Task item: The listing below holds a line with "quarter = EIGHTH" and a line with "for (a, b), (c, d)". Reproduce those two lines exactly, plus everything between them.

══ Supplied entries ══

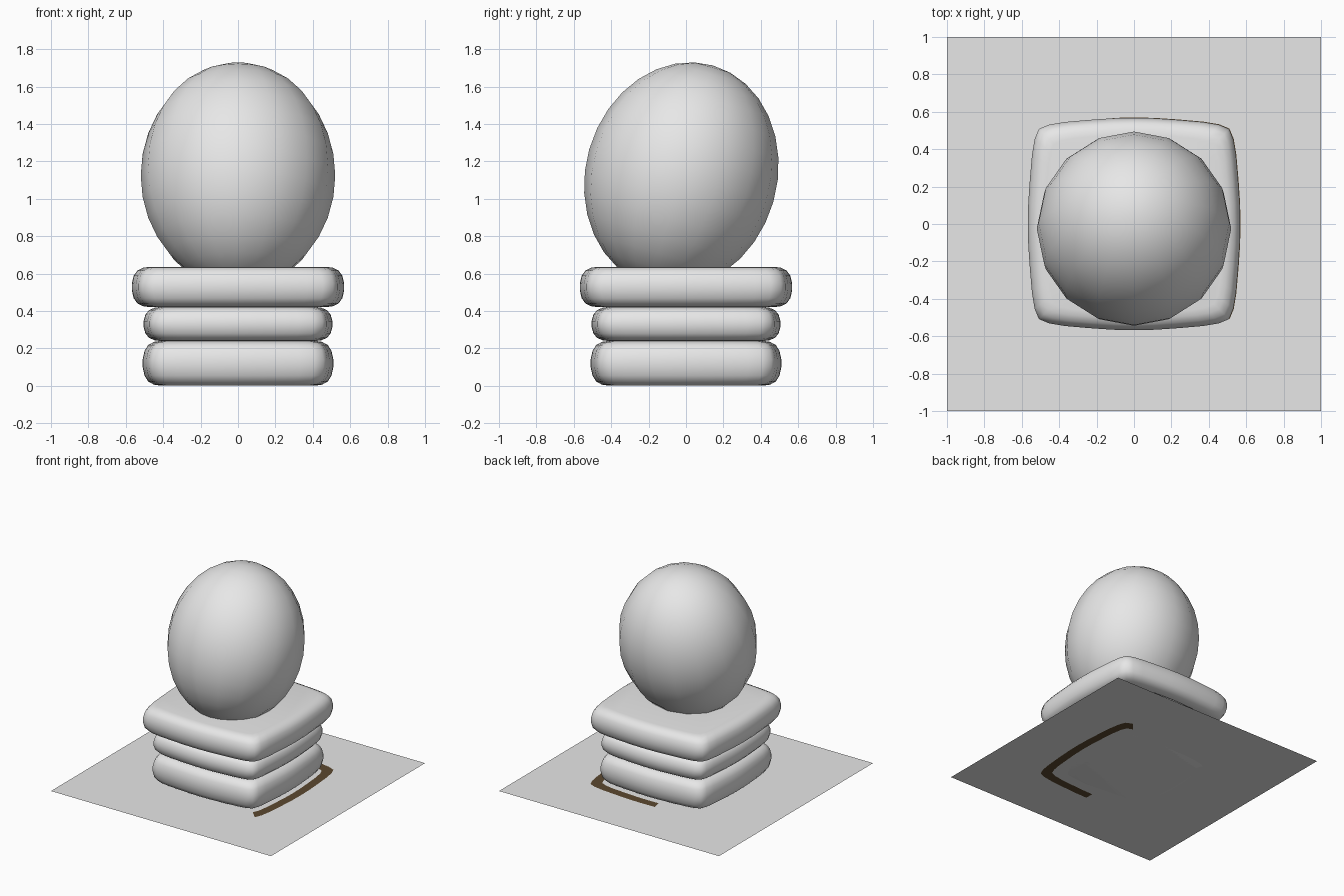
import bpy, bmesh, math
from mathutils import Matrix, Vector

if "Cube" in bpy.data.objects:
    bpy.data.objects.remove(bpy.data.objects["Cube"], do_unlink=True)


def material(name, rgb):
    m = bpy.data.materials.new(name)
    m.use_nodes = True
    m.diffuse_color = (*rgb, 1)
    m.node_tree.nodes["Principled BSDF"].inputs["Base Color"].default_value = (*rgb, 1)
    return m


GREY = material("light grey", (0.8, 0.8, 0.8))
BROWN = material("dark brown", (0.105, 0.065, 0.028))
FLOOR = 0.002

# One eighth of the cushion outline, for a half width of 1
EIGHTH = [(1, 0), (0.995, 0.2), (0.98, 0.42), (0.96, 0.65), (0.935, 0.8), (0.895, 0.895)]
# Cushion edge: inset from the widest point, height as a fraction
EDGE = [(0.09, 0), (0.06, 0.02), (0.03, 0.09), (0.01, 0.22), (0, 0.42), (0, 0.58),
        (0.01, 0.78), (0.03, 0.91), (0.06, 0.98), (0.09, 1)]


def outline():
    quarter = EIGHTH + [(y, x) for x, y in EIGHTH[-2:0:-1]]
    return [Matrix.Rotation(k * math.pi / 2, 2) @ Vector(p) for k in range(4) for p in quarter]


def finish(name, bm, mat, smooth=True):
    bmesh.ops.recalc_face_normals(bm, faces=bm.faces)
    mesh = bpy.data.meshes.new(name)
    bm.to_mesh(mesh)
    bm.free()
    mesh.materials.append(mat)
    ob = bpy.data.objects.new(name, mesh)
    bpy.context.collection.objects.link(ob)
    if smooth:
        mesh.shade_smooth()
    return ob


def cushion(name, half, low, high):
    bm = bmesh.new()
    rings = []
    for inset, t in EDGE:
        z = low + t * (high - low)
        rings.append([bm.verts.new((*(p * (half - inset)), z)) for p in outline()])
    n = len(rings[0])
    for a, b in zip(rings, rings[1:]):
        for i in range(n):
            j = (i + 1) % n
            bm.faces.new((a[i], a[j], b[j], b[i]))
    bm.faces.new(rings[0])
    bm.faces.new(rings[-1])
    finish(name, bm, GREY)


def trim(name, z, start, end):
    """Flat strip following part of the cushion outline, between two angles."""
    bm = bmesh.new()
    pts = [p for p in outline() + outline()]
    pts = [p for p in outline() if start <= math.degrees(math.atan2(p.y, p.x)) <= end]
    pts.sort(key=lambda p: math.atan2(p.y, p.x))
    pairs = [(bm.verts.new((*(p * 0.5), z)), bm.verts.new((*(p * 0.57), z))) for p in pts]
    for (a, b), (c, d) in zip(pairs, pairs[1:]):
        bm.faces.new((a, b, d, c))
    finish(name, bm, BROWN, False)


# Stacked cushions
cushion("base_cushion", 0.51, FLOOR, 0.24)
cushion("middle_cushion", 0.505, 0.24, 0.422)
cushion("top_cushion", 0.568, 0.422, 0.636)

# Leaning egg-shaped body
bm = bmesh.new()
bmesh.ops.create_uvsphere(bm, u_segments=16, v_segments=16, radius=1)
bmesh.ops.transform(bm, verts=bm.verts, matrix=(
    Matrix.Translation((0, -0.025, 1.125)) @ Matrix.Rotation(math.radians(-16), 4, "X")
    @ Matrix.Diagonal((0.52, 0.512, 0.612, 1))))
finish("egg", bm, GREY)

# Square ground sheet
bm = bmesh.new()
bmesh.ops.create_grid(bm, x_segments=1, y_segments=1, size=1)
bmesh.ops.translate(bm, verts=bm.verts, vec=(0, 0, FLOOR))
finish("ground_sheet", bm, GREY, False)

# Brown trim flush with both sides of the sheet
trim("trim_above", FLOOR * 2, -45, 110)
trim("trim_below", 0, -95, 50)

═══
══ Supplied entries ══

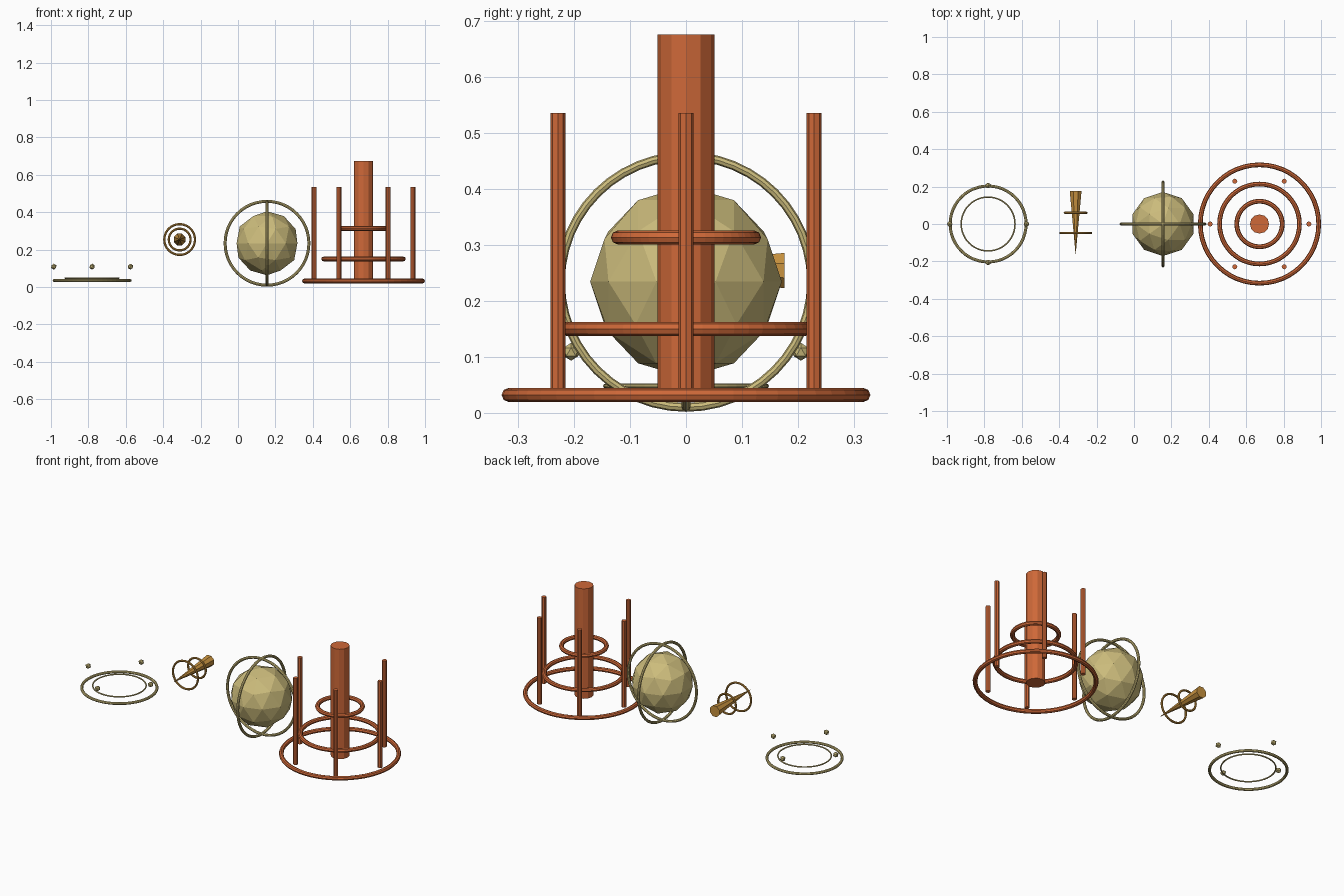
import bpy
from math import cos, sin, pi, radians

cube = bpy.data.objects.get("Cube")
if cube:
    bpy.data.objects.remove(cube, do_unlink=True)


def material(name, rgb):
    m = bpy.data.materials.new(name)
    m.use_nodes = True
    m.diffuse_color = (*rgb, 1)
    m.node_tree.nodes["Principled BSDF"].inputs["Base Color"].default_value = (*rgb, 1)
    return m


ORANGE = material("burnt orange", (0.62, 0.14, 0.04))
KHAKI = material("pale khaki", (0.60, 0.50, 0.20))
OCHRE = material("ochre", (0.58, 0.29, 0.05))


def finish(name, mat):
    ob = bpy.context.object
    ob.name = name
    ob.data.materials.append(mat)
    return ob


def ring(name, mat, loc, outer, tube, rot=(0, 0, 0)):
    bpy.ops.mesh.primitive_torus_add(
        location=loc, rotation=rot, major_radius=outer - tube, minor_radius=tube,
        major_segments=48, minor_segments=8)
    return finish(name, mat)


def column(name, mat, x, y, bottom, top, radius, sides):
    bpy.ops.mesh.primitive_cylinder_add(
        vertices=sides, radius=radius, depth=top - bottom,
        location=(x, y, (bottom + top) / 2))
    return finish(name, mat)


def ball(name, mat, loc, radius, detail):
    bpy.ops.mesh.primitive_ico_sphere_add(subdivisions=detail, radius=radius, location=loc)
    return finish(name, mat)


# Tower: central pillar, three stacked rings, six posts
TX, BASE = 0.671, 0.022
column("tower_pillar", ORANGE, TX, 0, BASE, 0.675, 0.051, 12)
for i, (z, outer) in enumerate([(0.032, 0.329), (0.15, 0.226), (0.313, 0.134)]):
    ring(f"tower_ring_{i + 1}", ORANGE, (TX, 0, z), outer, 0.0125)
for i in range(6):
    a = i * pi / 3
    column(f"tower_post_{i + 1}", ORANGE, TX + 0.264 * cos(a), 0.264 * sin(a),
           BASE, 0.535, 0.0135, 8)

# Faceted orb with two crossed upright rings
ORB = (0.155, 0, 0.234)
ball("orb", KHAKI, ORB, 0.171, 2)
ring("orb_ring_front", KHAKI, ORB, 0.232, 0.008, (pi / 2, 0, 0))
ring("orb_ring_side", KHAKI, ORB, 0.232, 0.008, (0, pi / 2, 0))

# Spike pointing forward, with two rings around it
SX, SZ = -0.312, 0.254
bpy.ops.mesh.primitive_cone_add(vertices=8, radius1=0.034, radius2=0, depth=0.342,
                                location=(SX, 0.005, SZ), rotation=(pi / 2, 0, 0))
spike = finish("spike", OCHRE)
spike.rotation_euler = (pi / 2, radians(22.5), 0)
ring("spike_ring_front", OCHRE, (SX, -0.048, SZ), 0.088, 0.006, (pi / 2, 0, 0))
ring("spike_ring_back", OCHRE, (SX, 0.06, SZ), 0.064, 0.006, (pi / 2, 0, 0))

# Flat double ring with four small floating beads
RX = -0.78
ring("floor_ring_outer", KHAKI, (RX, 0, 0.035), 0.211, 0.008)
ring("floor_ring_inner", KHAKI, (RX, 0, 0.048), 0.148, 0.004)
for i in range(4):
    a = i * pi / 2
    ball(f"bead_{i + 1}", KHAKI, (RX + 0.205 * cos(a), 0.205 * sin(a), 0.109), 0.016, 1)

═══

Reply to the task:
    quarter = EIGHTH + [(y, x) for x, y in EIGHTH[-2:0:-1]]
    return [Matrix.Rotation(k * math.pi / 2, 2) @ Vector(p) for k in range(4) for p in quarter]


def finish(name, bm, mat, smooth=True):
    bmesh.ops.recalc_face_normals(bm, faces=bm.faces)
    mesh = bpy.data.meshes.new(name)
    bm.to_mesh(mesh)
    bm.free()
    mesh.materials.append(mat)
    ob = bpy.data.objects.new(name, mesh)
    bpy.context.collection.objects.link(ob)
    if smooth:
        mesh.shade_smooth()
    return ob


def cushion(name, half, low, high):
    bm = bmesh.new()
    rings = []
    for inset, t in EDGE:
        z = low + t * (high - low)
        rings.append([bm.verts.new((*(p * (half - inset)), z)) for p in outline()])
    n = len(rings[0])
    for a, b in zip(rings, rings[1:]):
        for i in range(n):
            j = (i + 1) % n
            bm.faces.new((a[i], a[j], b[j], b[i]))
    bm.faces.new(rings[0])
    bm.faces.new(rings[-1])
    finish(name, bm, GREY)


def trim(name, z, start, end):
    """Flat strip following part of the cushion outline, between two angles."""
    bm = bmesh.new()
    pts = [p for p in outline() + outline()]
    pts = [p for p in outline() if start <= math.degrees(math.atan2(p.y, p.x)) <= end]
    pts.sort(key=lambda p: math.atan2(p.y, p.x))
    pairs = [(bm.verts.new((*(p * 0.5), z)), bm.verts.new((*(p * 0.57), z))) for p in pts]
    for (a, b), (c, d) in zip(pairs, pairs[1:]):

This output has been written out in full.